(Saved data entries)
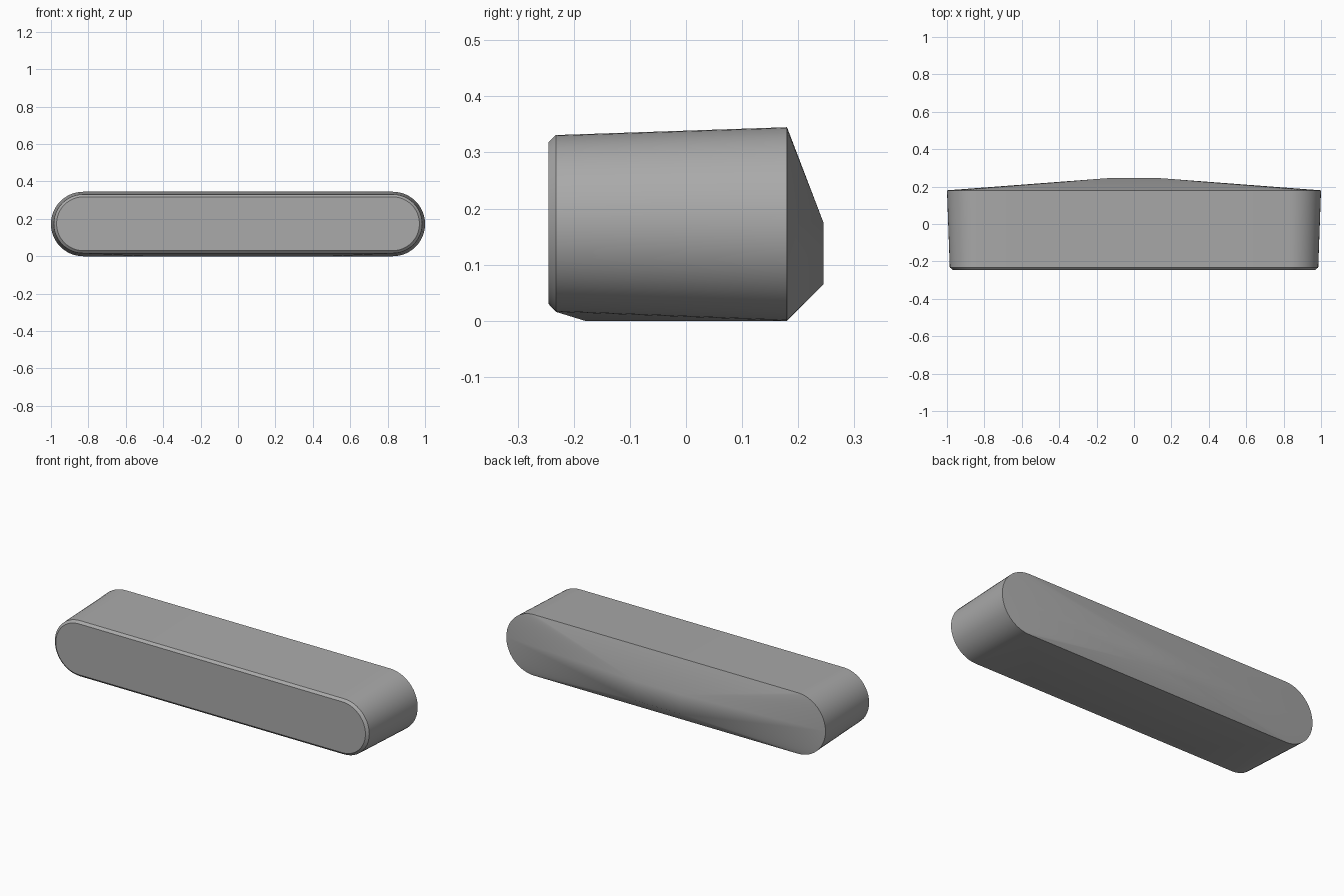
import bpy, bmesh, math

cube = bpy.data.objects.get("Cube")
if cube:
    bpy.data.objects.remove(cube, do_unlink=True)

grey = bpy.data.materials.new("plain grey")
grey.use_nodes = True
colour = (0.4, 0.4, 0.4, 1)
grey.diffuse_color = colour
grey.node_tree.nodes["Principled BSDF"].inputs["Base Color"].default_value = colour

STEPS = 24  # segments in each rounded end
bm = bmesh.new()


def stadium(y, half_width, low, high):
    """Pill-shaped loop: right end bottom to top, then left end top to bottom."""
    radius, middle = (high - low) / 2, (high + low) / 2
    loop = []
    for side in (1, -1):
        for i in range(STEPS + 1):
            a = side * (-math.pi / 2 + math.pi * i / STEPS)
            x = side * (half_width - radius + radius * math.cos(a))
            loop.append(bm.verts.new((x, y, middle + radius * math.sin(a))))
    return loop


front = stadium(-0.245, 0.97, 0.03, 0.318)
rim = stadium(-0.232, 0.985, 0.016, 0.331)
back = stadium(0.18, 1.0, 0.0, 0.345)
count = len(front)

# Front face, bevelled rim and tapering sides, leaving the underside open
bm.faces.new(front)
for a, b in ((front, rim), (rim, back)):
    for i in range(count):
        j = (i + 1) % count
        if a is rim and j == 0:
            continue
        bm.faces.new((a[i], a[j], b[j], b[i]))

# Underside with a shallow flat pad
pad = [bm.verts.new((x, -0.18, 0)) for x in (0.5, -0.5)]
bm.faces.new((rim[0], pad[0], pad[1], rim[-1]))
bm.faces.new((pad[0], back[0], back[-1], pad[1]))
bm.faces.new((rim[0], back[0], pad[0]))
bm.faces.new((rim[-1], pad[1], back[-1]))

# Faceted back that narrows to a small rectangle
tip = {(s, z): bm.verts.new((s * 0.14, 0.245, z))
       for s in (1, -1) for z in (0.065, 0.175)}
low_r, high_r = tip[1, 0.065], tip[1, 0.175]
low_l, high_l = tip[-1, 0.065], tip[-1, 0.175]
bm.faces.new((low_r, high_r, high_l, low_l))
half = STEPS // 2
for start, first, second in ((0, low_r, high_r), (STEPS + 1, high_l, low_l)):
    for i in range(STEPS):
        corner = first if i < half else second
        bm.faces.new((back[start + i], back[start + i + 1], corner))
    bm.faces.new((back[start + half], second, first))
bm.faces.new((back[STEPS], back[STEPS + 1], high_l, high_r))
bm.faces.new((back[-1], back[0], low_r, low_l))

bmesh.ops.recalc_face_normals(bm, faces=bm.faces)
mesh = bpy.data.meshes.new("rounded_bar")
bm.to_mesh(mesh)
bm.free()
mesh.materials.append(grey)
bar = bpy.data.objects.new("rounded_bar", mesh)
bpy.context.collection.objects.link(bar)
bpy.context.view_layer.objects.active = bar
bar.select_set(True)
bpy.ops.object.shade_smooth_by_angle(angle=math.radians(20))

→ **TASK BRIEF**:
Omit every picture, and otherwise quote the entries exactly.

→ **SOLUTION TO THIS PROBLEM**:
import bpy, bmesh, math

cube = bpy.data.objects.get("Cube")
if cube:
    bpy.data.objects.remove(cube, do_unlink=True)

grey = bpy.data.materials.new("plain grey")
grey.use_nodes = True
colour = (0.4, 0.4, 0.4, 1)
grey.diffuse_color = colour
grey.node_tree.nodes["Principled BSDF"].inputs["Base Color"].default_value = colour

STEPS = 24  # segments in each rounded end
bm = bmesh.new()


def stadium(y, half_width, low, high):
    """Pill-shaped loop: right end bottom to top, then left end top to bottom."""
    radius, middle = (high - low) / 2, (high + low) / 2
    loop = []
    for side in (1, -1):
        for i in range(STEPS + 1):
            a = side * (-math.pi / 2 + math.pi * i / STEPS)
            x = side * (half_width - radius + radius * math.cos(a))
            loop.append(bm.verts.new((x, y, middle + radius * math.sin(a))))
    return loop


front = stadium(-0.245, 0.97, 0.03, 0.318)
rim = stadium(-0.232, 0.985, 0.016, 0.331)
back = stadium(0.18, 1.0, 0.0, 0.345)
count = len(front)

# Front face, bevelled rim and tapering sides, leaving the underside open
bm.faces.new(front)
for a, b in ((front, rim), (rim, back)):
    for i in range(count):
        j = (i + 1) % count
        if a is rim and j == 0:
            continue
        bm.faces.new((a[i], a[j], b[j], b[i]))

# Underside with a shallow flat pad
pad = [bm.verts.new((x, -0.18, 0)) for x in (0.5, -0.5)]
bm.faces.new((rim[0], pad[0], pad[1], rim[-1]))
bm.faces.new((pad[0], back[0], back[-1], pad[1]))
bm.faces.new((rim[0], back[0], pad[0]))
bm.faces.new((rim[-1], pad[1], back[-1]))

# Faceted back that narrows to a small rectangle
tip = {(s, z): bm.verts.new((s * 0.14, 0.245, z))
       for s in (1, -1) for z in (0.065, 0.175)}
low_r, high_r = tip[1, 0.065], tip[1, 0.175]
low_l, high_l = tip[-1, 0.065], tip[-1, 0.175]
bm.faces.new((low_r, high_r, high_l, low_l))
half = STEPS // 2
for start, first, second in ((0, low_r, high_r), (STEPS + 1, high_l, low_l)):
    for i in range(STEPS):
        corner = first if i < half else second
        bm.faces.new((back[start + i], back[start + i + 1], corner))
    bm.faces.new((back[start + half], second, first))
bm.faces.new((back[STEPS], back[STEPS + 1], high_l, high_r))
bm.faces.new((back[-1], back[0], low_r, low_l))

bmesh.ops.recalc_face_normals(bm, faces=bm.faces)
mesh = bpy.data.meshes.new("rounded_bar")
bm.to_mesh(mesh)
bm.free()
mesh.materials.append(grey)
bar = bpy.data.objects.new("rounded_bar", mesh)
bpy.context.collection.objects.link(bar)
bpy.context.view_layer.objects.active = bar
bar.select_set(True)
bpy.ops.object.shade_smooth_by_angle(angle=math.radians(20))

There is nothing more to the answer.